A suspenseful first novel from biotechnologist and nonfiction author Andrews (Body Bazaar, 2001, etc.) offers within a workmanlike plot an insiders’ look into the armed-services pathology lab.

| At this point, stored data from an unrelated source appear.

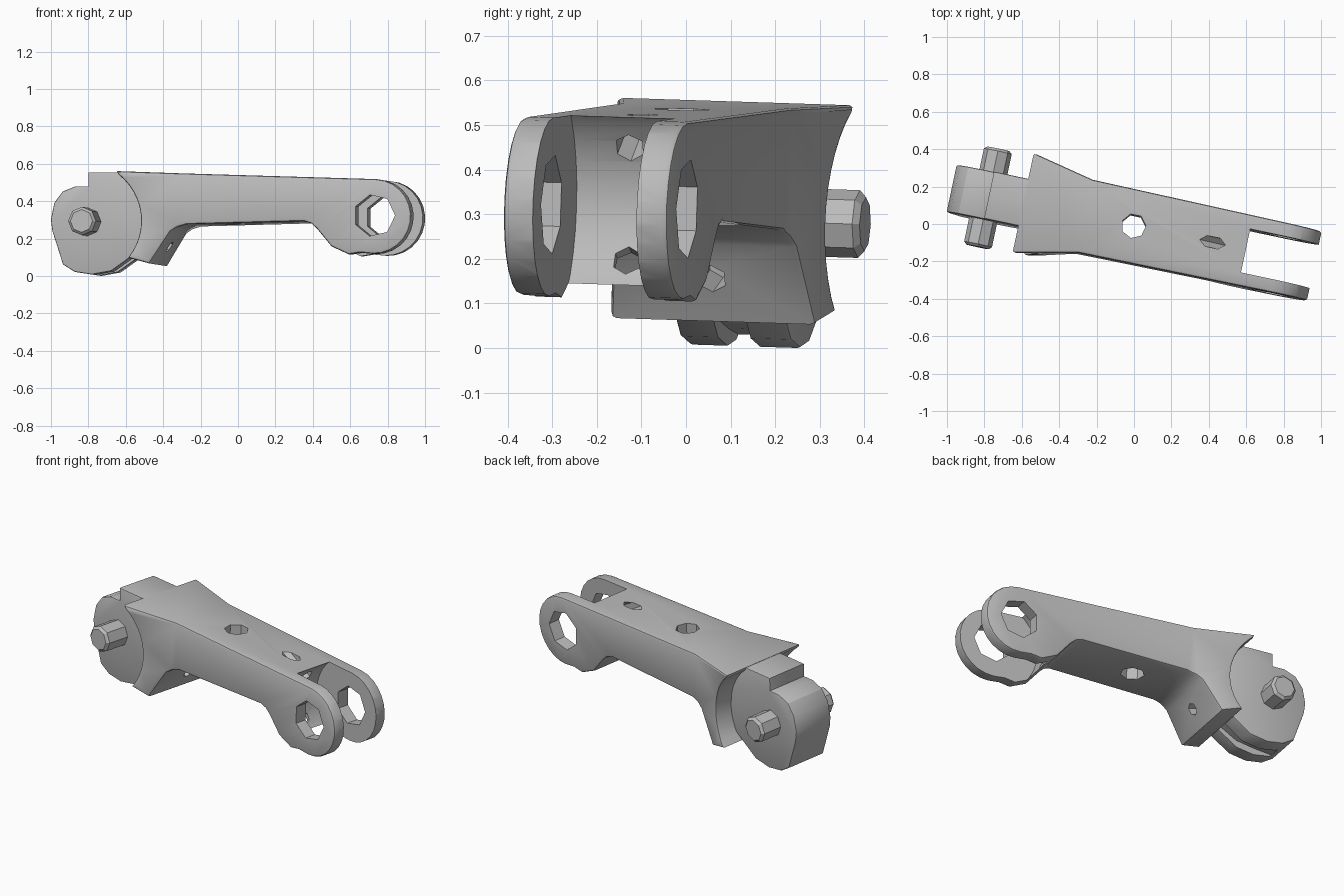
import bpy, bmesh
from math import sin, cos, radians, atan2
from mathutils import Matrix, Vector

cube = bpy.data.objects.get("Cube")
if cube:
    bpy.data.objects.remove(cube)

grey = bpy.data.materials.new("plain grey")
grey.use_nodes = True
colour = (0.5, 0.5, 0.5, 1)
grey.diffuse_color = colour
grey.node_tree.nodes["Principled BSDF"].inputs["Base Color"].default_value = colour

# The arm is built along x, then turned as a whole
POSE = (Matrix.Rotation(radians(-12), 4, 'Z') @ Matrix.Translation((0, 0, 0.4))
        @ Matrix.Rotation(radians(-1.8), 4, 'X') @ Matrix.Translation((0, 0, -0.405)))
KNUCKLE = (-0.793, 0.288)   # pivot centres as (x, z)
RING = (0.79, 0.315)
FLARE = -0.265              # the arm widens beyond this x


def arc(centre, r, start, end, n):
    """Points on an arc in the side plane, angles in degrees."""
    angles = [radians(start + (end - start) * i / (n - 1)) for i in range(n)]
    return [(centre[0] + r * cos(a), centre[1] + r * sin(a)) for a in angles]


def circle(centre, r, n):
    return arc(centre, r, 0, 360 - 360 / n, n)


def finish(bm, name):
    bmesh.ops.triangulate(bm, faces=bm.faces[:])
    bmesh.ops.recalc_face_normals(bm, faces=bm.faces)
    mesh = bpy.data.meshes.new(name)
    bm.to_mesh(mesh)
    bm.free()
    mesh.materials.append(grey)
    ob = bpy.data.objects.new(name, mesh)
    bpy.context.collection.objects.link(ob)
    return ob


def bevel_rim(bm, width):
    """Chamfer the edges where the two side faces meet the profile."""
    bmesh.ops.recalc_face_normals(bm, faces=bm.faces)
    bm.normal_update()
    rim = [e for e in bm.edges if len(e.link_faces) == 2
           and sum(abs(f.normal.y) > 0.7 for f in e.link_faces) == 1]
    bmesh.ops.bevel(bm, geom=rim, offset=width, segments=2, profile=0.5, affect='EDGES')


def slab(points, y0, y1):
    """Side profile extruded across the arm."""
    bm = bmesh.new()
    face = bm.faces.new([bm.verts.new((x, y0, z)) for x, z in points])
    out = bmesh.ops.extrude_face_region(bm, geom=[face])
    moved = [v for v in out["geom"] if isinstance(v, bmesh.types.BMVert)]
    bmesh.ops.translate(bm, verts=moved, vec=(0, y1 - y0, 0))
    # The extrusion keeps the starting face only if the solid needs it
    if not any(all(v not in moved for v in f.verts) for f in bm.faces):
        bmesh.ops.holes_fill(bm, edges=[e for e in bm.edges if e.is_boundary])
    return bm


def rod(name, a, b, r, sides, chamfer=0):
    """Straight prism from a to b, optionally with chamfered ends."""
    a, b = Vector(a), Vector(b)
    bm = bmesh.new()
    bmesh.ops.create_cone(bm, cap_ends=True, segments=sides, radius1=r, radius2=r,
                          depth=(b - a).length)
    if chamfer:
        caps = [e for f in bm.faces if len(f.verts) == sides for e in f.edges]
        bmesh.ops.bevel(bm, geom=caps, offset=chamfer, segments=1, affect='EDGES')
    turn = (b - a).to_track_quat('Z', 'Y').to_matrix().to_4x4()
    bm.transform(Matrix.Translation((a + b) / 2) @ turn)
    return finish(bm, name)


def cut(ob, cutter):
    """Subtract a cutter, trying the next solver if one leaves the mesh as it was."""
    bpy.context.view_layer.objects.active = ob
    before = len(ob.data.vertices)
    for solver in ('EXACT', 'FLOAT', 'MANIFOLD'):
        mod = ob.modifiers.new("cut", 'BOOLEAN')
        mod.operation, mod.solver, mod.object = 'DIFFERENCE', solver, cutter
        bpy.ops.object.modifier_apply(modifier=mod.name)
        if len(ob.data.vertices) != before:
            break
    bpy.data.objects.remove(cutter)


def radial_hole(centre, target, start, end):
    """Small hole cutter pointing away from a pivot."""
    a = atan2(target[1] - centre[1], target[0] - centre[0])
    ends = [(centre[0] + d * cos(a), -0.012, centre[1] + d * sin(a)) for d in (start, end)]
    return rod("hole_cutter", ends[0], ends[1], 0.034, 6)


# Arm body: bridge profile, hollowed at the flared end, round at the fork end
profile = [(-0.603, 0.555)] + arc(KNUCKLE, 0.318, 52, -38, 13)
profile += [(-0.43, 0.062), (-0.32, 0.235), (-0.285, 0.258), (-0.235, 0.273),
            (0.405, 0.29), (0.445, 0.277), (0.475, 0.25), (0.555, 0.155),
            (0.65, 0.112), (0.712, 0.122)]
profile += arc(RING, 0.2, -92, 88, 14)
bm = slab(profile, -0.208, 0.173)
bmesh.ops.bisect_plane(bm, geom=bm.verts[:] + bm.edges[:] + bm.faces[:],
                       plane_co=(FLARE, 0, 0), plane_no=(1, 0, 0))
for v in bm.verts:
    side = 1 if v.co.y > 0 else -1
    v.co.y += side * (0.21 * max(0, FLARE - v.co.x) + 0.008 * (0.8 - v.co.x))
bevel_rim(bm, 0.013)
body = finish(bm, "arm_body")

# Fork slot, ring eyes and drilled holes
cut(body, finish(slab(circle(RING, 0.272, 32), -0.138, 0.1), "slot_cutter"))
cut(body, finish(slab(circle((RING[0], 0.32), 0.113, 7), -0.5, 0.5), "eye_cutter"))
cut(body, rod("centre_cutter", (0, -0.015, 0), (0, -0.015, 0.8), 0.066, 7))
cut(body, radial_hole(RING, (0.44, 0.52), 0.2, 0.55))
cut(body, radial_hole(RING, (0.55, 0.2), 0.2, 0.5))
cut(body, radial_hole(KNUCKLE, (-0.36, 0.155), 0.28, 0.7))

# Knuckle: rounded slab with a square shoulder, grooved underneath
outline = [(-0.56, 0.553), (-0.79, 0.553), (-0.79, 0.478), (-0.86, 0.478), (-0.93, 0.45),
           (-0.975, 0.39), (-0.993, 0.3), (-0.985, 0.24), (-0.925, 0.06), (-0.86, 0.02),
           (-0.765, 0.006), (-0.66, 0.025), (-0.575, 0.085), (-0.5, 0.14),
           (-0.465, 0.25), (-0.48, 0.4)]
bm = slab(outline, -0.143, 0.114)
bevel_rim(bm, 0.008)
knuckle = finish(bm, "knuckle")
groove = slab([(-0.89, -0.1), (-0.89, 0.03), (-0.765, 0.045), (-0.66, 0.065),
               (-0.55, 0.13), (-0.4, 0.13), (-0.4, -0.1)], -0.055, 0.02)
cut(knuckle, finish(groove, "groove_cutter"))

# Pivot pin through the knuckle
x, z = KNUCKLE
pin = rod("pivot_pin", (x, -0.29, z), (x, 0.246, z), 0.076, 8, 0.014)

for ob in (body, knuckle, pin):
    ob.data.transform(POSE)
    bpy.ops.object.select_all(action='DESELECT')
    ob.select_set(True)
    bpy.context.view_layer.objects.active = ob
    bpy.ops.object.shade_smooth_by_angle(angle=radians(25))
low = min(v.co.z for ob in (body, knuckle, pin) for v in ob.data.vertices)
for ob in (body, knuckle, pin):
    ob.data.transform(Matrix.Translation((0, 0, -low)))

A serial killer is on the loose, strangling and raping women and then tattooing their breasts, until the death of one high-profile victim, and friend of President Bradley Cotter himself, drives the government into action. The Armed Forces Institute of Pathology (AFIP) handles forensics work for the military, and its arrogant new head, Colonel Jack Wiatt, assigns geneticist Dr. Alex Blake to head the “Tattoo Killer” team. Thirty-something, “beguiling” but not intellectual, the child of a Vietnam vet killed in action, Alex is a dedicated sequencer of DNA, but resentful of being forced to take on the strangler case. Alex is at loose ends after struggling through an unraveled relationship, and fed up with the sexism that seems to be endemic to her line of work. But she forges on and employs her detective powers, discovering, for instance, that the killer used a cherry-flavored condom; more difficult is demonstrating to Wiatt that she is a team player. In fact, Alex spends much of her time testifying in front of a congressional committee defending the beleaguered AFIP, where she meets the handsome bachelor congressman from Texas, David Thorne, himself on the rebound from his failed relationship with an older, divorced senator. On a hunch, Alex suggests that the armed-forces genetic pool be tested against a specimen from the killer, and the result points to Admiral Kenneth Mason, who turns out to have the same creepy tattoo on his breast. But while the DNA isn’t exact, it is overlapping—meaning a relative might be involved. Andrews attempts to bring out the human story behind Alex’s work—developing her friendship with colleague Barbara and her deaf teenaged daughter, Lana—though the author is more skillful at handling the political and technical aspects of her story, such as backroom wheeling-and-dealing in the Rayburn House Office Building.
Dedicated readers may relish exploring this unusual branch of the military, but not necessarily the impersonal story in which it’s couched.